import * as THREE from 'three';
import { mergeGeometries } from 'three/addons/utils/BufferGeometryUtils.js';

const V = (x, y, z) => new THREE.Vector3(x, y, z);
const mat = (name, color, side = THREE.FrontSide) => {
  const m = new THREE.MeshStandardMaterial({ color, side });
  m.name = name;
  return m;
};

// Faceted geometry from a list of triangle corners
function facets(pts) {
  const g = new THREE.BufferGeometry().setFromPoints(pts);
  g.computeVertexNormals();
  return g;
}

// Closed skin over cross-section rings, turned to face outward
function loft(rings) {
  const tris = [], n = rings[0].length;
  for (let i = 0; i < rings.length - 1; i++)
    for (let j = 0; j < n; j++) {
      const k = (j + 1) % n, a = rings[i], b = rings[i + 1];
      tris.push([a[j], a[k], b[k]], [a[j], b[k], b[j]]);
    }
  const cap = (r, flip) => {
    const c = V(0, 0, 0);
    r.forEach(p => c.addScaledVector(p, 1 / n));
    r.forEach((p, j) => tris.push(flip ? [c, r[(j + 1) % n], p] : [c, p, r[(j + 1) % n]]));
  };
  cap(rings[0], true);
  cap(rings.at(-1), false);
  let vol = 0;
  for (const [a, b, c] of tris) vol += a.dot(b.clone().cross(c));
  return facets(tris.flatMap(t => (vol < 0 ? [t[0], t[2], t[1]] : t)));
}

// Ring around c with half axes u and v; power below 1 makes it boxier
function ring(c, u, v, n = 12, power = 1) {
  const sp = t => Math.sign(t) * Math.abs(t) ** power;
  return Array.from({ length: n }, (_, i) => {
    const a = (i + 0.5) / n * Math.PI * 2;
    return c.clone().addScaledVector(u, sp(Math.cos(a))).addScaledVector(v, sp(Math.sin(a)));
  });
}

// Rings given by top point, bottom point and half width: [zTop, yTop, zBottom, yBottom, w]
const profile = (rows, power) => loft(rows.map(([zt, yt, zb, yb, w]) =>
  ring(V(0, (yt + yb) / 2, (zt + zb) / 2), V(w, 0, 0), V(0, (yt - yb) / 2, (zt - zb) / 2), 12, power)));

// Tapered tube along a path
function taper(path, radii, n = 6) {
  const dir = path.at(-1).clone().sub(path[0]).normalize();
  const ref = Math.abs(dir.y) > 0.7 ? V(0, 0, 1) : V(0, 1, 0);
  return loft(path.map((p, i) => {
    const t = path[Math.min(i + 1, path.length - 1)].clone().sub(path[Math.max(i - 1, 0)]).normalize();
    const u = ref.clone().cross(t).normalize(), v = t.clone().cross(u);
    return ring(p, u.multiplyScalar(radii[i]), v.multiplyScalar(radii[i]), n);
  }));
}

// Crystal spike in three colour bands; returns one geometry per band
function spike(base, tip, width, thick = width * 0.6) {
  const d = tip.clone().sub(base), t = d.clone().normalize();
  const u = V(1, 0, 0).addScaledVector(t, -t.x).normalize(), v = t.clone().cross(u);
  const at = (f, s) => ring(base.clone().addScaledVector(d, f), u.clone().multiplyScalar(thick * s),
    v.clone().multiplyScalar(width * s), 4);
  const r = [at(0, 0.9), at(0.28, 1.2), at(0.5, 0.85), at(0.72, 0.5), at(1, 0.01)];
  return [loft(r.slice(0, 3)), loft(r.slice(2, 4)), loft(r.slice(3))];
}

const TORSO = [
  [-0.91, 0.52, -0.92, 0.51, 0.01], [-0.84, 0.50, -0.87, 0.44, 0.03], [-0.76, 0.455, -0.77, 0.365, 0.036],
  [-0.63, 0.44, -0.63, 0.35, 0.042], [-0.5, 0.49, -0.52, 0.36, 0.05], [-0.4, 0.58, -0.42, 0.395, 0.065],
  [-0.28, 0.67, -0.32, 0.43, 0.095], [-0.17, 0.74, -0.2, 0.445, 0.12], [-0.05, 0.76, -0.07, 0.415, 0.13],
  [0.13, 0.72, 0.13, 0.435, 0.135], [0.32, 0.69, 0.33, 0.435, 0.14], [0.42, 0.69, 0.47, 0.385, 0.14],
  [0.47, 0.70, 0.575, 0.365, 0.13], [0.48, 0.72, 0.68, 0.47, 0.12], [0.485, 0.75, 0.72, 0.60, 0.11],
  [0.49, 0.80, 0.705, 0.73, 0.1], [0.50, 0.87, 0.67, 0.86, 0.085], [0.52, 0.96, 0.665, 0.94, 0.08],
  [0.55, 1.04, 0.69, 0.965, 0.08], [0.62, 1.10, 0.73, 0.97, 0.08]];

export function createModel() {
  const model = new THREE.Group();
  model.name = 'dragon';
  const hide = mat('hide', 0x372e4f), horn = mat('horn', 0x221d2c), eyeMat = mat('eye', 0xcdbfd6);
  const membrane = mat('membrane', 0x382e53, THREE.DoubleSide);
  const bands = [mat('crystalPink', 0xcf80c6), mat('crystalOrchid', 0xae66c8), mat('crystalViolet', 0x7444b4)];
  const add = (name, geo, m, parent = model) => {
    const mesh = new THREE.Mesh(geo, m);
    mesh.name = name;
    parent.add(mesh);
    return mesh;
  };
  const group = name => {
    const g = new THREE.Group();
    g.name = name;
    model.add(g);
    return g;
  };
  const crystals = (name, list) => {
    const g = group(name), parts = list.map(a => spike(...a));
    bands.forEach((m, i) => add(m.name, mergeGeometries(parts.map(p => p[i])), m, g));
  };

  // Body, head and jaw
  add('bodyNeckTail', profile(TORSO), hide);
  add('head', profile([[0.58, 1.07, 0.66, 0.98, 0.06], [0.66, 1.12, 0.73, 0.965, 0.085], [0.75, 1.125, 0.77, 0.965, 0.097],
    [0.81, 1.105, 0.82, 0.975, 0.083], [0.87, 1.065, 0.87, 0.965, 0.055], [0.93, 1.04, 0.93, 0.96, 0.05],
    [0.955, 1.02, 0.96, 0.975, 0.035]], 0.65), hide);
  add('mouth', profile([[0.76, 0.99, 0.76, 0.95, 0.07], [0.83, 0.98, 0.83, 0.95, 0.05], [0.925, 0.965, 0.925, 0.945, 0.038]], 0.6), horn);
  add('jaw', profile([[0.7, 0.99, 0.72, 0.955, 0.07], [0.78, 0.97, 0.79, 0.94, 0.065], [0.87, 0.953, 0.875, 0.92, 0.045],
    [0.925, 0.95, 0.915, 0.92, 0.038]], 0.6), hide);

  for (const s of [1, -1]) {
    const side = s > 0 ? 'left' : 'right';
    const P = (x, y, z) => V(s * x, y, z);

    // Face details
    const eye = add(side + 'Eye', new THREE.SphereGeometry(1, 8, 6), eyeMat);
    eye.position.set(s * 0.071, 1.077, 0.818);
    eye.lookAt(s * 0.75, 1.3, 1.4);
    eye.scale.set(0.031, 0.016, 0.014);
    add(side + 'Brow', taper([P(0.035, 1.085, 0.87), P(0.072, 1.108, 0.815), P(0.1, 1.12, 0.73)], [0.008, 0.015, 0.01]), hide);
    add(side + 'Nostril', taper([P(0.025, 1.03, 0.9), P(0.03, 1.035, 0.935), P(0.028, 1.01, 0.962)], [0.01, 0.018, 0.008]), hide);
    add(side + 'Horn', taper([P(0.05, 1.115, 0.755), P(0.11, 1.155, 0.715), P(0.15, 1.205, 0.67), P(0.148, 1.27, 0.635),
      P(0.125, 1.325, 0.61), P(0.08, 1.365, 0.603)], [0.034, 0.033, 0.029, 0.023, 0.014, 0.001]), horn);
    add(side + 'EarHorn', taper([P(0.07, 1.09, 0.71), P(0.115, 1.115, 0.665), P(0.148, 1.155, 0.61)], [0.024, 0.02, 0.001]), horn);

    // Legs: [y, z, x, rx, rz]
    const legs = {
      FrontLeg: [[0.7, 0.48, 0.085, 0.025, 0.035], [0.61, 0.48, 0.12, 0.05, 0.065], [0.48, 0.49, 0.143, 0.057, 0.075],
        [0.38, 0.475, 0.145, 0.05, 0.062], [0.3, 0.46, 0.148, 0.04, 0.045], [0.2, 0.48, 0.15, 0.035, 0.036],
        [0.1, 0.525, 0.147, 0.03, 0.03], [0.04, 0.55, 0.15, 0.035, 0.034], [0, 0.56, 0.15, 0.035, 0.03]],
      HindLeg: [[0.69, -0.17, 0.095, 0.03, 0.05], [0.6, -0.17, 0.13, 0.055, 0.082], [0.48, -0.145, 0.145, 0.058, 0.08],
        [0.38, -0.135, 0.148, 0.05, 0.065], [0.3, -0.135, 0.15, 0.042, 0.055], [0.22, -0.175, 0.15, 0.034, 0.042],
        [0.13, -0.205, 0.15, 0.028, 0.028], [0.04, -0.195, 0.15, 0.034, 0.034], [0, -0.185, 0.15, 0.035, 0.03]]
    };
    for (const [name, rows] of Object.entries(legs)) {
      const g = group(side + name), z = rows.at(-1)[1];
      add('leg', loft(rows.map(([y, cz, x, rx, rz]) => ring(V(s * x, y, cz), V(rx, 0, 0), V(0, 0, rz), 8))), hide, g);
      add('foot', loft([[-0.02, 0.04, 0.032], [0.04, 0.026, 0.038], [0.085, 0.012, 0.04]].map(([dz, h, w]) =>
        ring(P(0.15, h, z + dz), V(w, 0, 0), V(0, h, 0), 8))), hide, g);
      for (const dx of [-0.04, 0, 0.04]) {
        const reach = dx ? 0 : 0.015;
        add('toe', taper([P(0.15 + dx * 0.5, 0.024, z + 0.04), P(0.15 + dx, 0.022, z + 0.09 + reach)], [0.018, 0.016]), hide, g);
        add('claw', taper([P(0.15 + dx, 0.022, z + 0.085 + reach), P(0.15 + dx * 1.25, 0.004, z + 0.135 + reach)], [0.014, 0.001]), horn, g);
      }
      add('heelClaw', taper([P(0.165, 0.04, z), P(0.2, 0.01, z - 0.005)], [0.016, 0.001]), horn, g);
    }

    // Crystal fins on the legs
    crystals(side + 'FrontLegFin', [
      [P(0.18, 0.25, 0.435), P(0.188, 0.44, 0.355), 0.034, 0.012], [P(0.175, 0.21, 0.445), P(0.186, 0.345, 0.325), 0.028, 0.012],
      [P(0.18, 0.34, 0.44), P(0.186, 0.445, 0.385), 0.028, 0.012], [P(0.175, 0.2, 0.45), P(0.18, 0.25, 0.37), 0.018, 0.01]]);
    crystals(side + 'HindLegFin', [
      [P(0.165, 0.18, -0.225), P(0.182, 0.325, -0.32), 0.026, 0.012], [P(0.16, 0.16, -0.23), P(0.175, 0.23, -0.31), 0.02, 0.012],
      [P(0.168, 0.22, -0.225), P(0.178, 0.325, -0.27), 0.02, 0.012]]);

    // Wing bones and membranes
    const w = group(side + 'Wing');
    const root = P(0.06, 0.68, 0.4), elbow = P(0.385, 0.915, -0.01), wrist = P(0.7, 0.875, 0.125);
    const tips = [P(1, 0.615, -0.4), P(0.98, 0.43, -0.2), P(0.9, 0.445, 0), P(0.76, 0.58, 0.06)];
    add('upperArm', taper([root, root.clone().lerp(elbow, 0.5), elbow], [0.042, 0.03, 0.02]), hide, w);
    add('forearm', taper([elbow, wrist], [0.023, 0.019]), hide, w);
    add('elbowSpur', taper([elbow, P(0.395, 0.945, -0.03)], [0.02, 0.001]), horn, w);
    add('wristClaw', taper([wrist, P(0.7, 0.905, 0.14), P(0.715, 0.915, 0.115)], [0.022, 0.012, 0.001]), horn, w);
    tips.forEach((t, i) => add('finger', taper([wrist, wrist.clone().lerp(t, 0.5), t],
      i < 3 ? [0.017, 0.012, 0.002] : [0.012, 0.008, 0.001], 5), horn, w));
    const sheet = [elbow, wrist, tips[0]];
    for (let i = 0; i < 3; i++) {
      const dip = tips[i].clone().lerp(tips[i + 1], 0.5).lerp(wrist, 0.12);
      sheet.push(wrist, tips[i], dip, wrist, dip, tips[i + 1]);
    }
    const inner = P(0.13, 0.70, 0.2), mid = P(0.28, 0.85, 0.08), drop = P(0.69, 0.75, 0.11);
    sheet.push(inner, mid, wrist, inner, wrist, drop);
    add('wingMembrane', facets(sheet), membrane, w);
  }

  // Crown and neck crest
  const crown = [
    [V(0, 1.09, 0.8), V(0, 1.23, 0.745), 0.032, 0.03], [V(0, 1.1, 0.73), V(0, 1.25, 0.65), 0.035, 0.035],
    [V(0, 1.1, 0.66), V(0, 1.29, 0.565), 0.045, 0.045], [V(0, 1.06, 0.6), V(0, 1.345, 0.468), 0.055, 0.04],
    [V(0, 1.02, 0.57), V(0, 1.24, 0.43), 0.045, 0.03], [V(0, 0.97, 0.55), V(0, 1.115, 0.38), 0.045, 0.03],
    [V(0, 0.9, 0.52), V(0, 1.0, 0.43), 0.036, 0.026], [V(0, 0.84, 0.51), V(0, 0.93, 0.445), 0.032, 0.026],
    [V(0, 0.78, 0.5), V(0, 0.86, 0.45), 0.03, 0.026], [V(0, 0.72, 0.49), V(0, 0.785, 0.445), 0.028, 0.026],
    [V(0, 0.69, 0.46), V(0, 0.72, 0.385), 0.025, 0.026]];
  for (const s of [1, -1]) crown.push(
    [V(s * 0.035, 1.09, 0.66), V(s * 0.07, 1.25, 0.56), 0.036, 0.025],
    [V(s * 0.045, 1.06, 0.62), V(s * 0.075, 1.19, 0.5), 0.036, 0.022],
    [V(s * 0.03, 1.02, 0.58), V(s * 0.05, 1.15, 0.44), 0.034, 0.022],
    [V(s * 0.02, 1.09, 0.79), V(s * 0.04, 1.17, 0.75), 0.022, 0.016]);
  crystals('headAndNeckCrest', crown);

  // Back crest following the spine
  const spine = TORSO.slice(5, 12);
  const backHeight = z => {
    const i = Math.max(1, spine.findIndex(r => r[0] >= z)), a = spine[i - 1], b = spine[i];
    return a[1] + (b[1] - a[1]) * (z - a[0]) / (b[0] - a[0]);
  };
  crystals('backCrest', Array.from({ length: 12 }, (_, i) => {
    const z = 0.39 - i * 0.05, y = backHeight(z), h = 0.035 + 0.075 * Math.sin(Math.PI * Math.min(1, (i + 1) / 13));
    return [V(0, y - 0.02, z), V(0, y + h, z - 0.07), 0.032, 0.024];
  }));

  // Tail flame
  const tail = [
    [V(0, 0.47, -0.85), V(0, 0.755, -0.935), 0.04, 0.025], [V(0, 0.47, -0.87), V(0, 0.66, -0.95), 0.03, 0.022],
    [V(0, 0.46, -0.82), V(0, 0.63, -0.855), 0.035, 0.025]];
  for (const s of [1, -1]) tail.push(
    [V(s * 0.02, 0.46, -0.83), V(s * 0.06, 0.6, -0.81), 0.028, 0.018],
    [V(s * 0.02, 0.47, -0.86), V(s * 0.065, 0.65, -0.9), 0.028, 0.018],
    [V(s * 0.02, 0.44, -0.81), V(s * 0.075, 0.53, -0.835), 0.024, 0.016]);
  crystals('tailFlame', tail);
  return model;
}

● ● ● ● ● ● ●

Work to complete>
Copy out the lines of the data where the word "tris" can be found.

Answer space>
  const tris = [], n = rings[0].length;
      tris.push([a[j], a[k], b[k]], [a[j], b[k], b[j]]);
    r.forEach((p, j) => tris.push(flip ? [c, r[(j + 1) % n], p] : [c, p, r[(j + 1) % n]]));
  for (const [a, b, c] of tris) vol += a.dot(b.clone().cross(c));
  return facets(tris.flatMap(t => (vol < 0 ? [t[0], t[2], t[1]] : t)));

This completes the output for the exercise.